No Crazy Little Thing Called Love in Zanzibar

If you were planning on attending the Freddie Mercury birthday celebration in Zanzibar, I hope your tickets are refundable. The local Islamic enforcers successfully pressured the organizers to cancel. Yahoo News’ AFP report tries to whitewash the homophobic bigotry of the Association for Islamic Mobilization and Propagation (UAMSHO), “who complained the flamboyant Queen lead singer’s lifestyle was offensive to many on the overwhelmingly Muslim archipelago.” UAMSHO’s Sheik Azzan Hamdani makes his "complaints" pretty clear later in the article stating: “we were ready to join forces against the party because we had information that a number of gays from abroad had come to take part.” An All Headline News piece spells out UAMSHO “complaints” pretty clearly:

UAMSHO chief Abdallah Said Ali adds that the singer was known to have been gay, died of AIDS and had lived a wild life many Muslims would condemn, saying, "Allowing such a function for a person known outside Zanzibar as a homosexual tarnishes the name of Zanzibar."

There doesn't seem to be much reaction from the entertainment industry, although some on the Queen fans’ bulletin board seem to be upset. Imagine if a town in Alabama cancelled a tribute to a gay native son. It would at least occasion a stern letter from George Clooney. So far: deafening silence.

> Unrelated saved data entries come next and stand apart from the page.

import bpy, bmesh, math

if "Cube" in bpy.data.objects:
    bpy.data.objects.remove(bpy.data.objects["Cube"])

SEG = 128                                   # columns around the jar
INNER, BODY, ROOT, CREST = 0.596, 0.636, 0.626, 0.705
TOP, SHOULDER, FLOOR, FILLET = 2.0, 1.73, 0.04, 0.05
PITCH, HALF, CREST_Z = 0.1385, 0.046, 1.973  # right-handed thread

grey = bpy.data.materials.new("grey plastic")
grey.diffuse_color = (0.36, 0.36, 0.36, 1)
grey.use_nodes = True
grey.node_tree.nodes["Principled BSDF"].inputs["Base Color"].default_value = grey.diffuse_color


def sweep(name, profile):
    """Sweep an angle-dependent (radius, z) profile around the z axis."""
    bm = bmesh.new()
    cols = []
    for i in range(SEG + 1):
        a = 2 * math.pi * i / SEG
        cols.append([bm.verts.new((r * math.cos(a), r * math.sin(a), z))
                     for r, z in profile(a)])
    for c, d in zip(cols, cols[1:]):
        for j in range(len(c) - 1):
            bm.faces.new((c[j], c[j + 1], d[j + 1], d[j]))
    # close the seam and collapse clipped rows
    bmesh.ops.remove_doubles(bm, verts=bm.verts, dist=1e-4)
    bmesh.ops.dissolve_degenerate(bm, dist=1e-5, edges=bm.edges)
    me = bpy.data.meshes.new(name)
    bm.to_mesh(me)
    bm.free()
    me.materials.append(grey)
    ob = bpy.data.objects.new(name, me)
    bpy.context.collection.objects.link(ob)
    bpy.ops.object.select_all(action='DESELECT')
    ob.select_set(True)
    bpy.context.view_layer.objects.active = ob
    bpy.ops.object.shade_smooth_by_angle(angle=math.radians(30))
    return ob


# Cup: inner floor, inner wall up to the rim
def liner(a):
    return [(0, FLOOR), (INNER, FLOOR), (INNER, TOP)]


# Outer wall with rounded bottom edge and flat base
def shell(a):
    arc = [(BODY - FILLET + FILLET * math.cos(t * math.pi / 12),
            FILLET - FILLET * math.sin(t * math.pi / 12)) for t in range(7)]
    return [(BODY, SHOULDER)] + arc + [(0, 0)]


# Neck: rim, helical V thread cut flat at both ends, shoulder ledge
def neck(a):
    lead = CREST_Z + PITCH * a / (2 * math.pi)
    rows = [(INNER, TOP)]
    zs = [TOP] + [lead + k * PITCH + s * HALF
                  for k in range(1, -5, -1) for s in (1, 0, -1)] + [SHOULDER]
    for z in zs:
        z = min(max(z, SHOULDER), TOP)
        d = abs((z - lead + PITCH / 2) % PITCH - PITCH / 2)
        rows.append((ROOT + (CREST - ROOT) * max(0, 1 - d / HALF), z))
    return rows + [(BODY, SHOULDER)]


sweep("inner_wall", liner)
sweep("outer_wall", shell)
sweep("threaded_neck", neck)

If you can’t work up much outrage for a cancelled tribute party for a rock star in Zanzibar, that’s somewhat understandable. However, it shows the nature of Islamic extremism. Their problem with Mercury wasn’t that he advocated the liberation of Iraq or supported Israel. This case is all about Islamic Fascism’s virulent intolerance for homosexuality. It shows that everyone has a stake in the fight against radical Islamic fascists and the terrorists allied with them.